Will the school make up lost special education or related service hours?
When schools reopen, a PPT should be convened to discuss whether “compensatory education hours” are required to make up for services. If you have kept track of the time your child spent working remotely with the special education teacher or related service staff, this information will be helpful at the PPT once schools reopen. Some or all missed service hours may be delivered during school hours, after school, during vacations/breaks, or over the summer.
What if my child doesn’t make progress toward goals and objectives during school closure?
When schools reopen, a PPT should be convened to discuss your child’s progress, or lack of progress or even regression in skills.
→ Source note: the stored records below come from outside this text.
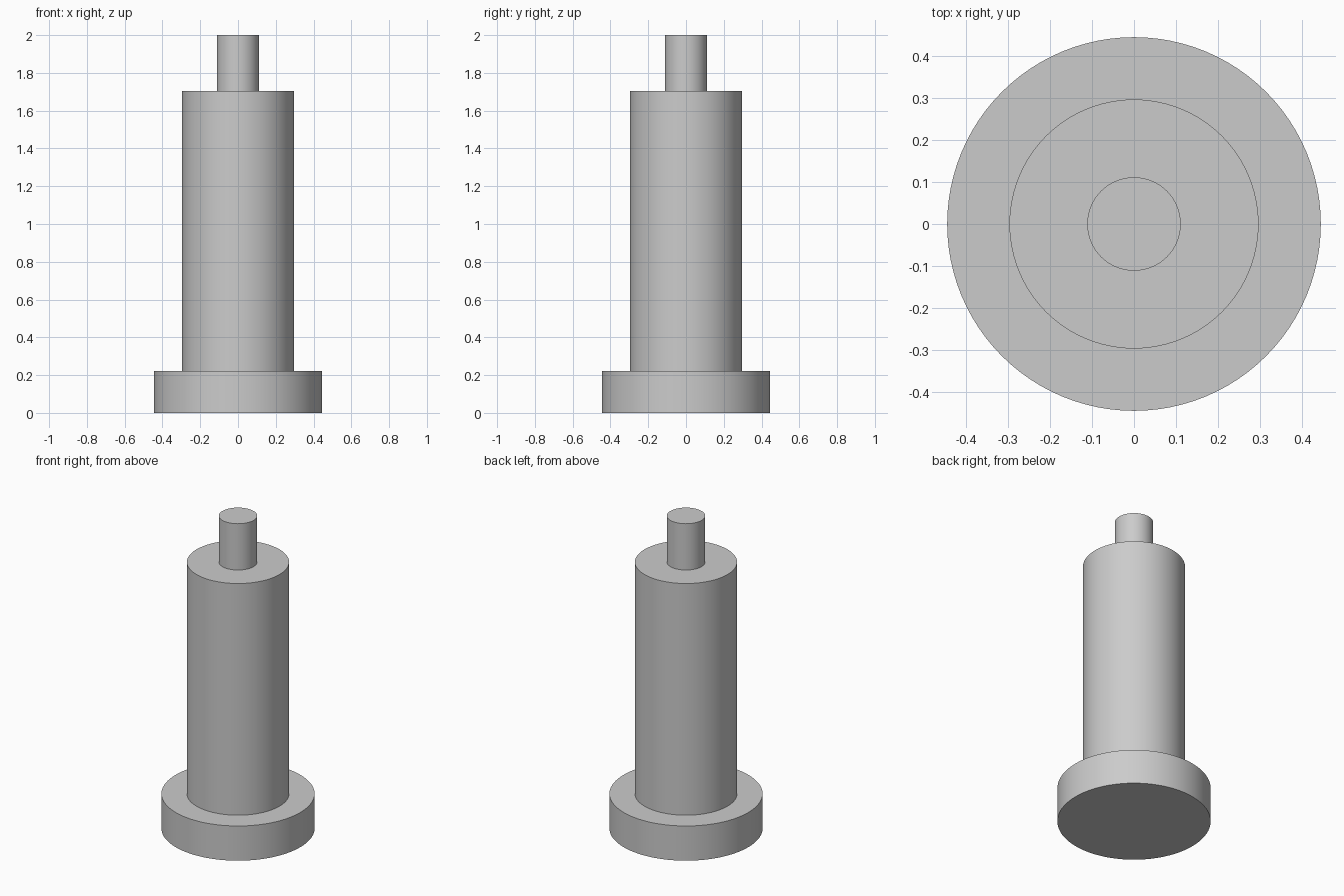
import bpy

cube = bpy.data.objects.get("Cube")
if cube:
    bpy.data.objects.remove(cube, do_unlink=True)

# One plain grey for the whole model
GREY = (0.6, 0.6, 0.6, 1.0)
grey = bpy.data.materials.new("plain_grey")
grey.use_nodes = True
grey.diffuse_color = GREY
grey.node_tree.nodes["Principled BSDF"].inputs["Base Color"].default_value = GREY


def add_cylinder(name, radius, bottom, top):
    """Upright smooth cylinder between two heights."""
    bpy.ops.mesh.primitive_cylinder_add(
        vertices=96, radius=radius, depth=top - bottom,
        location=(0, 0, (bottom + top) / 2))
    part = bpy.context.object
    part.name = part.data.name = name
    part.data.materials.append(grey)
    bpy.ops.object.shade_smooth_by_angle()
    return part


# Stacked parts, from the ground up
base_top, body_top, pin_top = 0.222, 1.704, 2.0
add_cylinder("base_flange", 0.444, 0.0, base_top)
add_cylinder("main_shaft", 0.296, base_top, body_top)
add_cylinder("top_pin", 0.111, body_top, pin_top)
The PPT should consider whether “compensatory education hours” are owed, how much, and how and when they will be delivered. These service hours may be delivered after school starts during school hours, after school, during vacations/breaks, or over the summer.
My child was due for a PPT. What will happen?
The State Department of Education has relaxed requirements for holding PPTs, annual review and triennial reviews. The school may try to hold a phone or video PPT, but if not, the school must hold one as soon as schools reopen. In most situations, PPTs will not be convened while schools are closed.
If your child was due for an annual review but the school does not hold one, your child’s last IEP will remain in effect until a PPT is held when school reopens.
My child was referred to special education before the closure and was supposed to be evaluated for eligibility. What will happen?
Under the law, testing should be completed in 45 school days. With schools closed, the State Department of Education has clearly stated that testing may be paused. These remote learning days will not count as “school days” toward the 45-day deadline. Most testing will resume when schools reopen. Schools may do some parts of the evaluation process for special education such as teacher or parent questionnaires, or record reviews during the school closure.
My child was pending expulsion when the school closed. What will happen?
While there has been no exact guidance from the state, depending on the severity of the incident, we expect that schools will proceed with expulsion proceedings when schools reopen. Students should still get some distance learning if they were referred to expulsion before the school closures or if they were expelled and were receiving alternative education services before the school closures.